Flood, storm protection remain issues

Published 12:13 am Saturday, April 9, 2016

LAPLACE —St. John the Baptist Parish residents are all too familiar with flooding.

After dealing with past traumas that resulted from flood damage and thinking about the future, Parish President Natalie Robottom said levee protection is much needed.

Tommy Faucheaux of Dow served as Wednesday’s moderator.

Tommy Faucheaux of Dow served as Wednesday’s moderator.

Robottom, along with the help from a U.S. Congressman, is trying to set things in monition.

“The West Bank Project will start in Montz and go into St. Charles Parish,” Robottom said. “The goal of the levee is to be an 18-mile levee that goes through St. John with pumping stations and ties into St. James Parish. We’ve been witness to Hurricane Katrina, with absolutely no direct impact on our area, strike and we still received flooding on Highway 51. Those are things that continue to impact us because of the tidal influx.”

Robottom addressed the issue Wednesday morning in front of members of the business community during the River Region Chamber of Commerce’s Parish President’s Forum.

Robottom said the West Bank Hurricane Protection Levee is already in the state’s master plan for 2017.

“Congressman Graves represents our area,” she said.

“The levee project, itself, is already eligible for state as well as federal funding once it’s allocated. Congressman Graves knows what is needed here. He was here for Hurricane Isaac and he really understands what our needs are.”

When talking about levee protection, Robottom said, you have to consider property acquisition, mitigation and dealing with pipeline crossings.

“All these are things that can be started before we get the $718 million,” she said.

Robottom spoke about levee protection and other topics of concern, along with St. James Parish President Timothy P. Roussel and St. Charles Parish President Larry Cochran.

After a devastating tornado tore through LaPlace Feb. 23, Robottom said there are many residents still trying to recover.

During the forum Robottom spoke about the damage the parish sustained.

“We had over 600 structures and 27 business damaged,” she said.

“We are still waiting and appealing the federal declaration that will help us by providing funding to provide assistance to our residents. Also, to help us pay for the public services that we are providing, such as debris removal and paying for our employees.”

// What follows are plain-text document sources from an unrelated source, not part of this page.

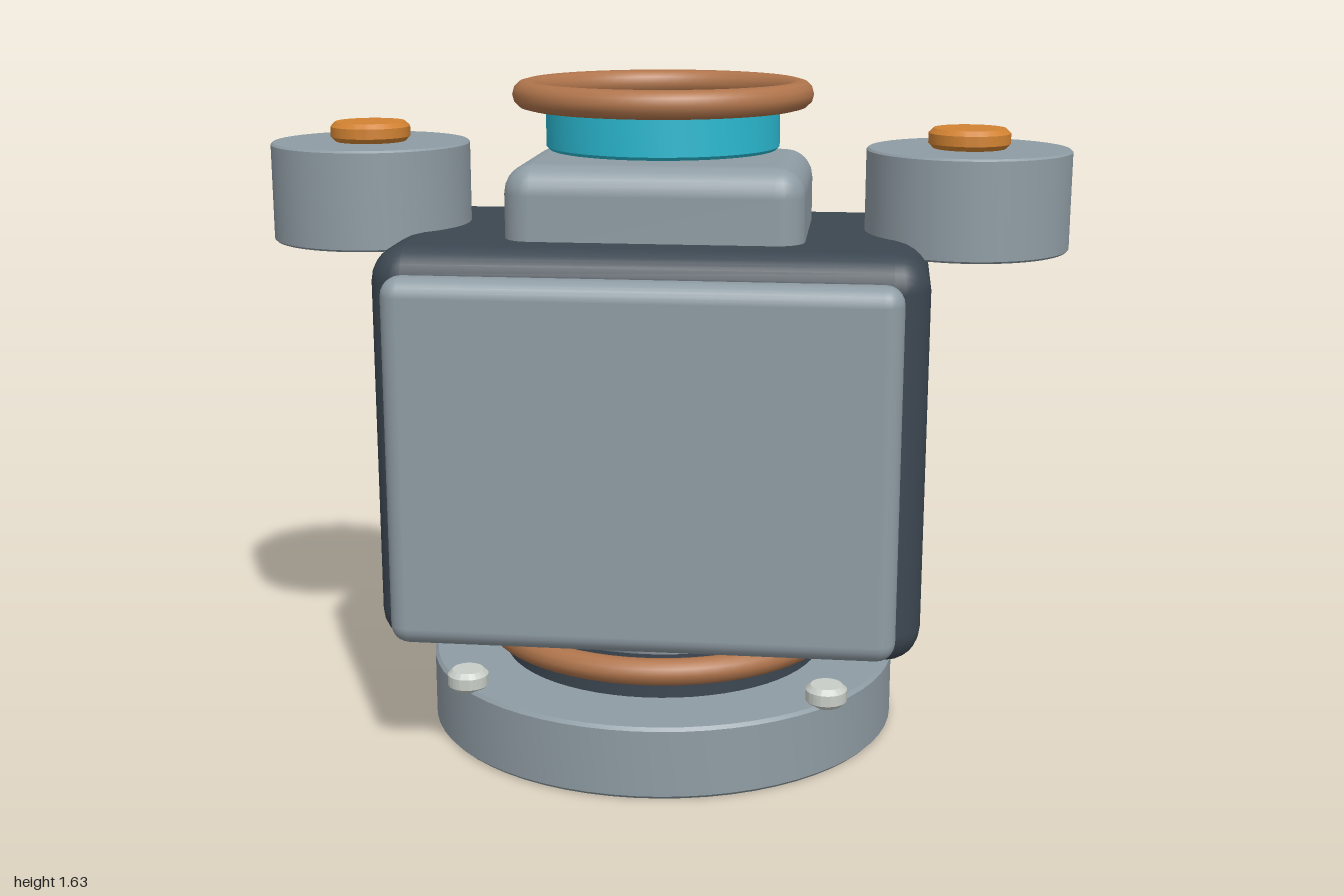
import * as THREE from 'three';
import { toCreasedNormals } from 'three/addons/utils/BufferGeometryUtils.js';
import { RoundedBoxGeometry } from 'three/addons/geometries/RoundedBoxGeometry.js';

const material = (name, color) => {
  const m = new THREE.MeshStandardMaterial({ color });
  m.name = name;
  return m;
};

export function createModel() {
  const group = new THREE.Group();
  const steel = material('steel grey', 0x8f9ca4);
  const dark = material('dark slate', 0x3c4751);
  const pale = material('pale grey', 0xc8cdc7);
  const orange = material('orange', 0xd18232);
  const copper = material('copper', 0xb0754c);
  const cyan = material('cyan', 0x2bb9d1);

  const add = (name, geometry, mat, x, y, z) => {
    const mesh = new THREE.Mesh(geometry, mat);
    mesh.name = name;
    mesh.position.set(x, y, z);
    group.add(mesh);
    return mesh;
  };

  // Upright disc from y0 to y1 with a small bevel on both rims
  const disc = (name, mat, radius, y0, y1, x = 0, z = 0, bevel = 0.008) => {
    const h = y1 - y0;
    const profile = [
      [0, 0], [radius - bevel, 0], [radius, bevel],
      [radius, h - bevel], [radius - bevel, h], [0, h],
    ].map(([r, y]) => new THREE.Vector2(r, y));
    const geometry = toCreasedNormals(new THREE.LatheGeometry(profile, 64), 0.5);
    return add(name, geometry, mat, x, y0, z);
  };

  // Softly rounded block given by its extents
  const block = (name, mat, [w, y0, y1, z0, z1], radius) =>
    add(name, new RoundedBoxGeometry(w, y1 - y0, z1 - z0, 3, radius), mat,
      0, (y0 + y1) / 2, (z0 + z1) / 2);

  // Horizontal ring
  const ring = (name, radius, tube, y) => {
    const geometry = new THREE.TorusGeometry(radius, tube, 12, 64).rotateX(Math.PI / 2);
    return add(name, geometry, copper, 0, y, 0);
  };

  // Turntable base
  disc('base', steel, 0.596, 0, 0.18);
  disc('basePivot', dark, 0.41, 0.17, 0.3);
  ring('baseRing', 0.434, 0.033, 0.257);
  for (const x of [-0.44, 0.44])
    for (const z of [-0.38, 0.38]) disc('baseBolt', pale, 0.05, 0.172, 0.223, x, z, 0.012);

  // Body with front and back panels
  block('body', dark, [1.32, 0.275, 1.267, -0.407, 0.407], 0.085);
  block('frontPanel', steel, [1.2, 0.33, 1.218, 0.425, 0.528], 0.045);
  block('backPanel', pale, [1.15, 0.365, 1.142, -0.508, -0.408], 0.045);
  block('backBadge', orange, [0.245, 0.652, 0.914, -0.566, -0.536], 0.01);

  // Head with lens and rim
  block('headBlock', steel, [0.725, 1.18, 1.446, -0.262, 0.262], 0.07);
  disc('lens', cyan, 0.288, 1.466, 1.57);
  ring('lensRing', 0.336, 0.034, 1.6);

  // Shoulder pods with caps
  for (const x of [-0.75, 0.75]) {
    disc('shoulderPod', steel, 0.25, 1.225, 1.471, x, -0.037, 0.005);
    disc('podCap', orange, 0.1, 1.471, 1.52, x, -0.037, 0.012);
  }
  return group;
}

Robottom said many don’t realize there is a threshold that must be reached in order for the parish to get federal assistance, which has not yet been obtained.

“We talk about the taxes and the burden and the instability moving forward, but when things like this happen early in the budget year, those extra expenditures are coming out of the dollars that we planned for something else,” she said. “So at this point we are very fortunate. I’m very fortune to have neighboring parish presidents who sent help to us immediately.”

The streets of St. John, according to Robottom, couldn’t have been cleared of the trees, limbs and debris without help from other parishes.

Even though it’s been more than a month since the tornado, Robottom said recovery isn’t over.

“We need assistance from the Federal government,” she said. “We are going to continue to lobby for that.”

Robottom also touched on other topics:

• St. John will be getting a new East Bank Government Complex. The facility will be located on the front lawn of the Percy Herbert building in LaPlace. Parish officials say the $9.5 million facility will be a one-stop location. At this point residents need go to several locations for Parish government services.

• A West Bank senior center is being built, which is a $600,000 investment. Renovations to the West Bank Library are also expected and will cost $800,000.

• To help improve the quality of life for St. John residents the parish recently made a $2.5 million investment in recreations.